» Record excerpts

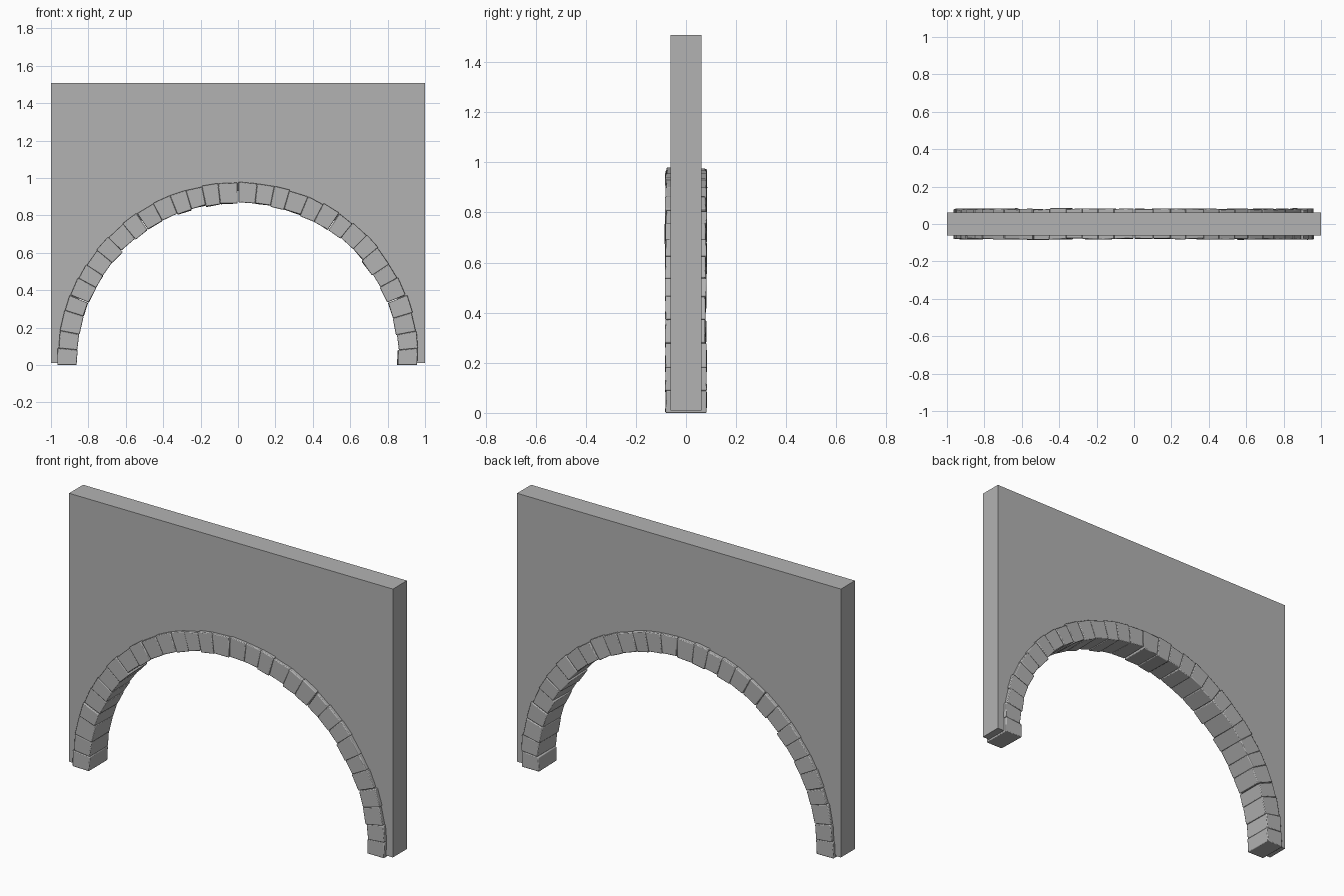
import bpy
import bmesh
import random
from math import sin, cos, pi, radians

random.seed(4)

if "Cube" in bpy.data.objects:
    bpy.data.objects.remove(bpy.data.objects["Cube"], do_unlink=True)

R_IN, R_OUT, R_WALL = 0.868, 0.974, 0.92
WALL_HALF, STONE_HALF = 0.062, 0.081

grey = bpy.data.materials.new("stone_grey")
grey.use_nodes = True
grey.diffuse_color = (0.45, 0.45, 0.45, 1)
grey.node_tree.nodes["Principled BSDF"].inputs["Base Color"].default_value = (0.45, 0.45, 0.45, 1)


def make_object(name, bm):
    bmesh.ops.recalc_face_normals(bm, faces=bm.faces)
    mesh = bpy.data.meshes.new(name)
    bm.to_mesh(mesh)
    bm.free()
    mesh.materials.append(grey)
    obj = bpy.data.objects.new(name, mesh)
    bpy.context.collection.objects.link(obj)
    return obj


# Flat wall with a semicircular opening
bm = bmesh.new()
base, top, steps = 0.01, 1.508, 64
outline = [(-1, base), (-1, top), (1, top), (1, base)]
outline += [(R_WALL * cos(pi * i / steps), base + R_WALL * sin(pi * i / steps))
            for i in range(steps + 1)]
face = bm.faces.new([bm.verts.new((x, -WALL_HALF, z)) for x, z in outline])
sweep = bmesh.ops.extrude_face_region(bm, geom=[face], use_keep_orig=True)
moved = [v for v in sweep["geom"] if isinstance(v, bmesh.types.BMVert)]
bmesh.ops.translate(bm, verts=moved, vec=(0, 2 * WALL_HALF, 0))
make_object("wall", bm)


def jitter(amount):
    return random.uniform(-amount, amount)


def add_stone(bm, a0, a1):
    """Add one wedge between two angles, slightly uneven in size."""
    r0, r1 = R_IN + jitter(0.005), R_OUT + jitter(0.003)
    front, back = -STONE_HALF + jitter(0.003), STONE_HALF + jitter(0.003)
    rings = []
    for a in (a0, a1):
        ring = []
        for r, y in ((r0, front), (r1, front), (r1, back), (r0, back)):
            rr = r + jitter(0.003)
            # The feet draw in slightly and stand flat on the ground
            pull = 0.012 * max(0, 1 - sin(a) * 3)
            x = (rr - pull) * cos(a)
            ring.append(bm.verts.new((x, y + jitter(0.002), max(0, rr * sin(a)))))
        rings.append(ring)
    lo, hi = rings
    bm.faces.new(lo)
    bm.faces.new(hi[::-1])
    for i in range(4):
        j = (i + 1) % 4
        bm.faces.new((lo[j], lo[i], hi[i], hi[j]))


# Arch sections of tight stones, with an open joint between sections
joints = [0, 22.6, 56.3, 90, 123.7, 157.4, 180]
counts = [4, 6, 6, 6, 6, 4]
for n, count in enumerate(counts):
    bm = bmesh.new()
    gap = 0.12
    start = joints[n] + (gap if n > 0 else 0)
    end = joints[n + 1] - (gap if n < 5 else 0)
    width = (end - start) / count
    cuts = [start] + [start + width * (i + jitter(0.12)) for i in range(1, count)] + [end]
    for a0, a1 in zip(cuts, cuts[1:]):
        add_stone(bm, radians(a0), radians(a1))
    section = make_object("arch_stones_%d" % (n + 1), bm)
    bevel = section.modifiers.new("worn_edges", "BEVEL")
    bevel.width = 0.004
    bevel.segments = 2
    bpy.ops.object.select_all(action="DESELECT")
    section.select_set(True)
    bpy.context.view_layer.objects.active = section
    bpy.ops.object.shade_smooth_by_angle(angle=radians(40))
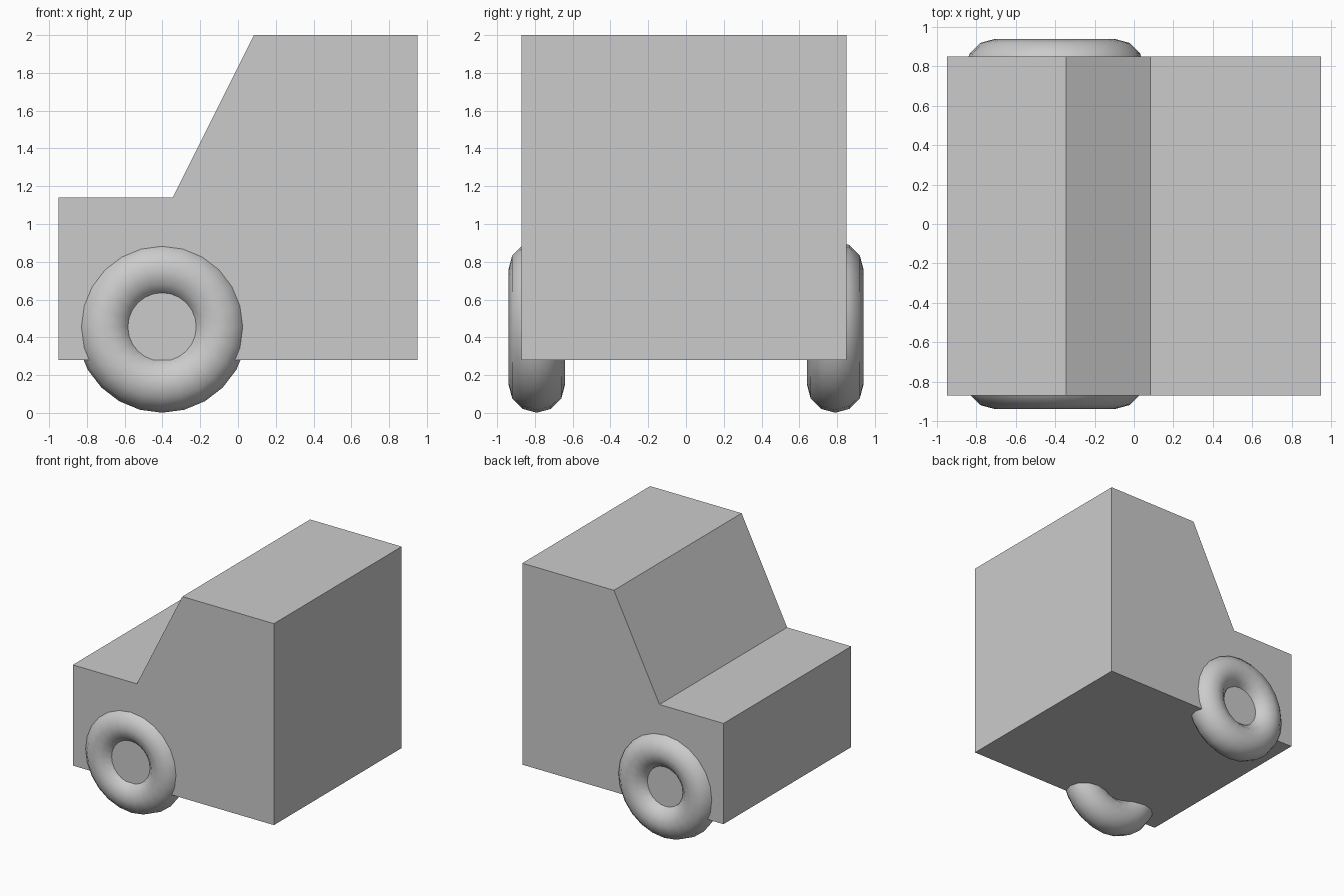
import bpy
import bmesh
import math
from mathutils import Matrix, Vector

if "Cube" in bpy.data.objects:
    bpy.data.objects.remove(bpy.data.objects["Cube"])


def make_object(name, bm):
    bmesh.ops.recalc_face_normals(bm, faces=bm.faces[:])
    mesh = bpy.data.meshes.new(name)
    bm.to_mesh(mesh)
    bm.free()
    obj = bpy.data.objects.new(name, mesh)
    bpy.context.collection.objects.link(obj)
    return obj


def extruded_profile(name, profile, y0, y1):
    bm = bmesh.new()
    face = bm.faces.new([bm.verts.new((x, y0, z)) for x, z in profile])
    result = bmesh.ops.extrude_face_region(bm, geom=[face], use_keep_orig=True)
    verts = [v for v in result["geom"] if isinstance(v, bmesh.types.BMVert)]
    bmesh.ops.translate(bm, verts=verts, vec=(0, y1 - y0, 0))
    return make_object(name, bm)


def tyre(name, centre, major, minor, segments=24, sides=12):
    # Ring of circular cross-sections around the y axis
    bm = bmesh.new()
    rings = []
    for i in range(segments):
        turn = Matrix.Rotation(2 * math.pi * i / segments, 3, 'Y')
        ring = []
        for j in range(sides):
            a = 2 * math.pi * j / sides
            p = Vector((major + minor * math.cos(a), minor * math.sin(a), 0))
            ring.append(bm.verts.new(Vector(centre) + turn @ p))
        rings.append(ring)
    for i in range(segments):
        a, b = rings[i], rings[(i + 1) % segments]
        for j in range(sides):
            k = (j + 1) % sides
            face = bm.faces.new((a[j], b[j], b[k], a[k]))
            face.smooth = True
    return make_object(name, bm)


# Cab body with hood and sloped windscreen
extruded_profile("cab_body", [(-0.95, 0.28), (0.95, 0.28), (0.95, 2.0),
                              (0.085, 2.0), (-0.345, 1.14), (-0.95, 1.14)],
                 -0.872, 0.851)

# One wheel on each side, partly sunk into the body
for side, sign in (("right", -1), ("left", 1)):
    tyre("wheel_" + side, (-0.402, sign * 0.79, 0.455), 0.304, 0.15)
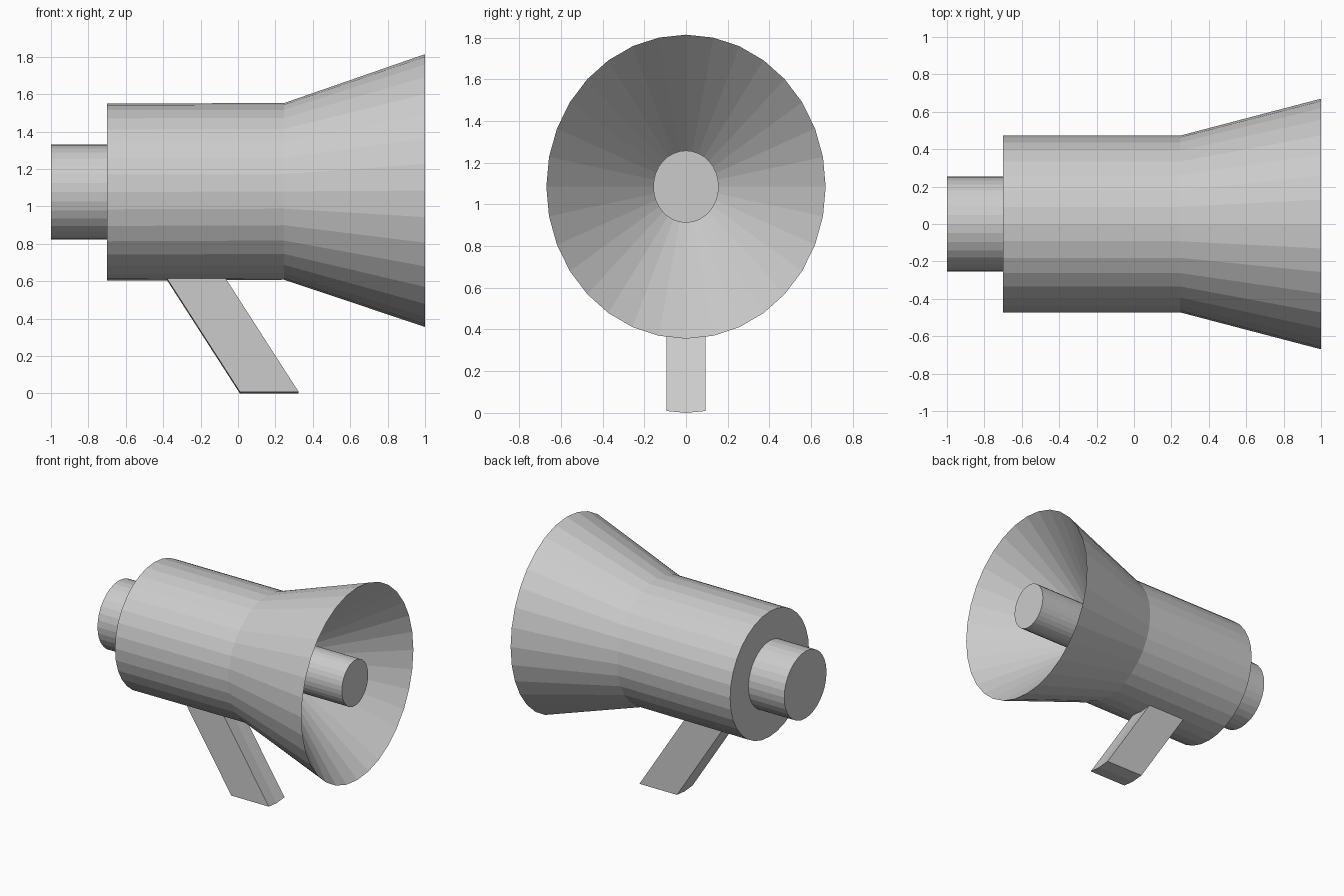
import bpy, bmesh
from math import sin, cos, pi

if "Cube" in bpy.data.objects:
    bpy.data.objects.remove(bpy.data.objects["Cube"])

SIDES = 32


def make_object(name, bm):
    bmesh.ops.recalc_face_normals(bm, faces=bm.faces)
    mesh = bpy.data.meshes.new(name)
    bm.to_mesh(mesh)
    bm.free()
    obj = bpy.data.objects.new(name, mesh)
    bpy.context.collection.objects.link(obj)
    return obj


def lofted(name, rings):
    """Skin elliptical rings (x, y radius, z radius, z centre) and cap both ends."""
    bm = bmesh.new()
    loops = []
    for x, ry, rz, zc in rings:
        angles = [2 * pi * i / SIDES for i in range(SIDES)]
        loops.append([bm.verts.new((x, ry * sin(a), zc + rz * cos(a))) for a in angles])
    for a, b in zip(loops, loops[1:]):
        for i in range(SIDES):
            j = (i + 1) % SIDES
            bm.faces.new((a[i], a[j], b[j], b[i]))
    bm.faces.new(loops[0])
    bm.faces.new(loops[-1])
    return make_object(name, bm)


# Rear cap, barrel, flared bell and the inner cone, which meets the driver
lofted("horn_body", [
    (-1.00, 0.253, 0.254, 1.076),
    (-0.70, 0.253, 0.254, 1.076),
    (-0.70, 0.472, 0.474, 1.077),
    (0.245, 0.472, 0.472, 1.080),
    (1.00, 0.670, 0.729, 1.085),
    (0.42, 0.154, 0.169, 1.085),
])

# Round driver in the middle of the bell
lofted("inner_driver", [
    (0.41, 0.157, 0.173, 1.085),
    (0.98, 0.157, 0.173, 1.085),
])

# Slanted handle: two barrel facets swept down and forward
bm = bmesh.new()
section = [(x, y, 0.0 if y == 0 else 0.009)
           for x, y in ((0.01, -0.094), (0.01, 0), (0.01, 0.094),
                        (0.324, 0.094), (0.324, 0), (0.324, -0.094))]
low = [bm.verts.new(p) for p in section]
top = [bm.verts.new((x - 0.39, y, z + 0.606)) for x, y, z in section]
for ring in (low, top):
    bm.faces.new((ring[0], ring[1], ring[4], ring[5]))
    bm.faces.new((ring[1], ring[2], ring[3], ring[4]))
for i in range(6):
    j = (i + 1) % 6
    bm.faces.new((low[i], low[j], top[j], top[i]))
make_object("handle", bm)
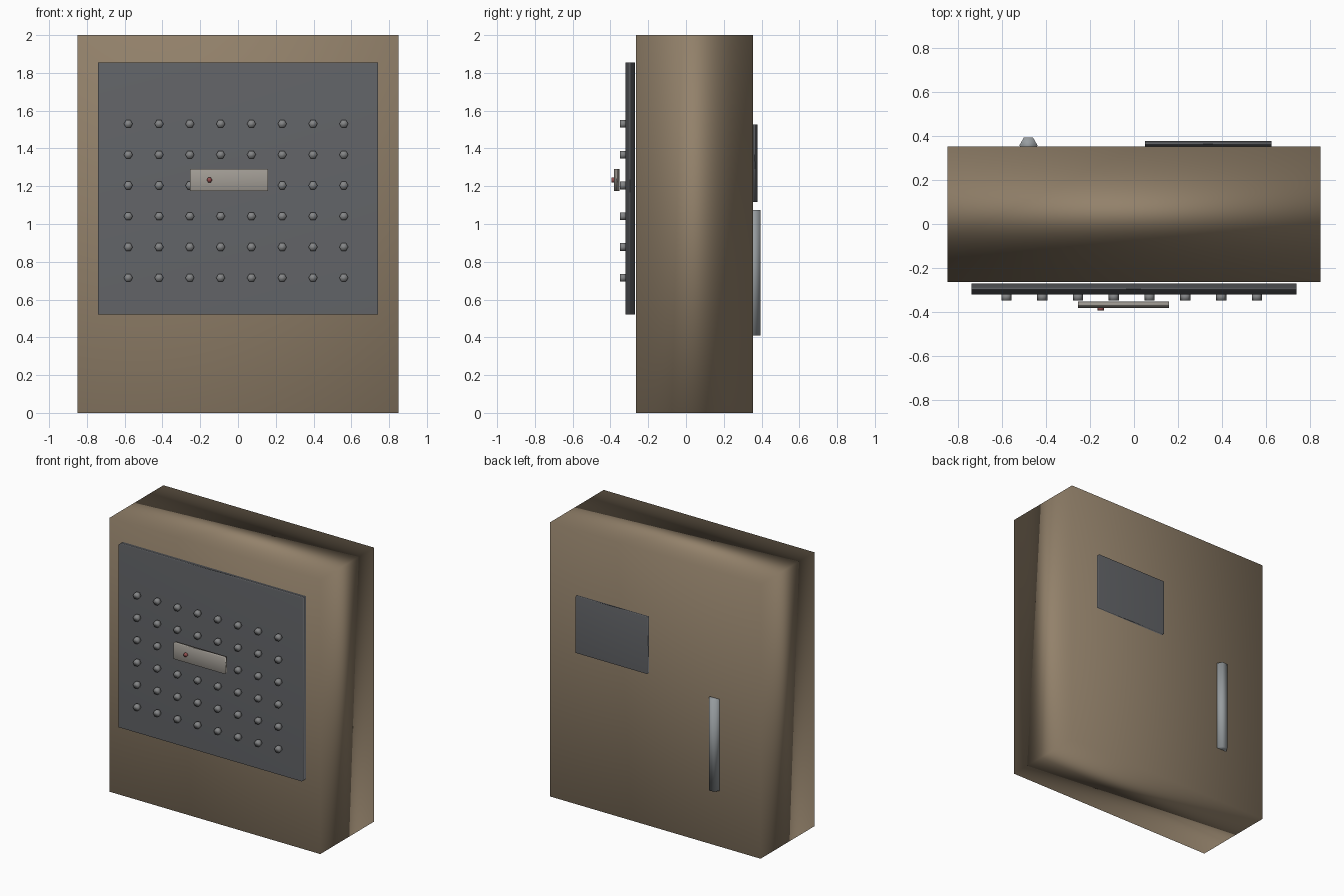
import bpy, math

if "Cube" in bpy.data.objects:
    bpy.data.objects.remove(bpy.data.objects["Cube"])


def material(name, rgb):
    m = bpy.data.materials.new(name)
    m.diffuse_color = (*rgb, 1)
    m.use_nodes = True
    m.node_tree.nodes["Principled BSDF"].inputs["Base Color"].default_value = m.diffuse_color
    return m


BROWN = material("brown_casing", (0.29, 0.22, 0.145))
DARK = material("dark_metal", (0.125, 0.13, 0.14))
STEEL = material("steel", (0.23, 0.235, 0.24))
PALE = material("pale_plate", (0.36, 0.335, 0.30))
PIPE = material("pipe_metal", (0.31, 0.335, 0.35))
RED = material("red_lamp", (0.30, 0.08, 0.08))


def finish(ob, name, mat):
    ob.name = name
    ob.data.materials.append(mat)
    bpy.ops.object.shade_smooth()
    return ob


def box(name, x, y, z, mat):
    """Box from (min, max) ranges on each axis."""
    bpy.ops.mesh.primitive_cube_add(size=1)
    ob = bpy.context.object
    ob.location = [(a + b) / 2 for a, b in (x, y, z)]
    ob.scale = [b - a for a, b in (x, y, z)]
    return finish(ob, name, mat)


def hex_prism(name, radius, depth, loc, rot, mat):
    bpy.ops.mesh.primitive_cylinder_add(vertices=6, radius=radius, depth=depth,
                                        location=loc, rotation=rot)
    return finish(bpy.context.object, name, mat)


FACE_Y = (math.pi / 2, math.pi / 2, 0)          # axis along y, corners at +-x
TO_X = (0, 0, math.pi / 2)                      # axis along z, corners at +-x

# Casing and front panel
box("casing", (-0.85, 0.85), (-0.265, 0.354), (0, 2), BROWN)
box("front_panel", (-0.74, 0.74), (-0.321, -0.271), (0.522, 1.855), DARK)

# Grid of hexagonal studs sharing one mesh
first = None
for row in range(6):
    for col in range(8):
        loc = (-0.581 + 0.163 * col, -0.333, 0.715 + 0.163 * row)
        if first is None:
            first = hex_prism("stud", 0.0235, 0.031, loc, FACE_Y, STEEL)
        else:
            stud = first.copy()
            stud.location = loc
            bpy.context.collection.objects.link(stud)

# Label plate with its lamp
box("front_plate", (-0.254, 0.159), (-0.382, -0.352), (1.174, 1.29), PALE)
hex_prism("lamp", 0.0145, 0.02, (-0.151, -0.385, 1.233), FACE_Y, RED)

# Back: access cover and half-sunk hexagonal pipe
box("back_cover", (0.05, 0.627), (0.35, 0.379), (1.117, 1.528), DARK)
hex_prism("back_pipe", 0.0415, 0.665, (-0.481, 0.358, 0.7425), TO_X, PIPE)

» What the exercise asks
Give back precisely the lines above that start at the line containing "return finish(bpy.context.object, name, mat)" and end at the line containing "(1.117, 1.528), DARK)", inclusive. No other lines belong in the output.

» Result for this exercise
    return finish(bpy.context.object, name, mat)


FACE_Y = (math.pi / 2, math.pi / 2, 0)          # axis along y, corners at +-x
TO_X = (0, 0, math.pi / 2)                      # axis along z, corners at +-x

# Casing and front panel
box("casing", (-0.85, 0.85), (-0.265, 0.354), (0, 2), BROWN)
box("front_panel", (-0.74, 0.74), (-0.321, -0.271), (0.522, 1.855), DARK)

# Grid of hexagonal studs sharing one mesh
first = None
for row in range(6):
    for col in range(8):
        loc = (-0.581 + 0.163 * col, -0.333, 0.715 + 0.163 * row)
        if first is None:
            first = hex_prism("stud", 0.0235, 0.031, loc, FACE_Y, STEEL)
        else:
            stud = first.copy()
            stud.location = loc
            bpy.context.collection.objects.link(stud)

# Label plate with its lamp
box("front_plate", (-0.254, 0.159), (-0.382, -0.352), (1.174, 1.29), PALE)
hex_prism("lamp", 0.0145, 0.02, (-0.151, -0.385, 1.233), FACE_Y, RED)

# Back: access cover and half-sunk hexagonal pipe
box("back_cover", (0.05, 0.627), (0.35, 0.379), (1.117, 1.528), DARK)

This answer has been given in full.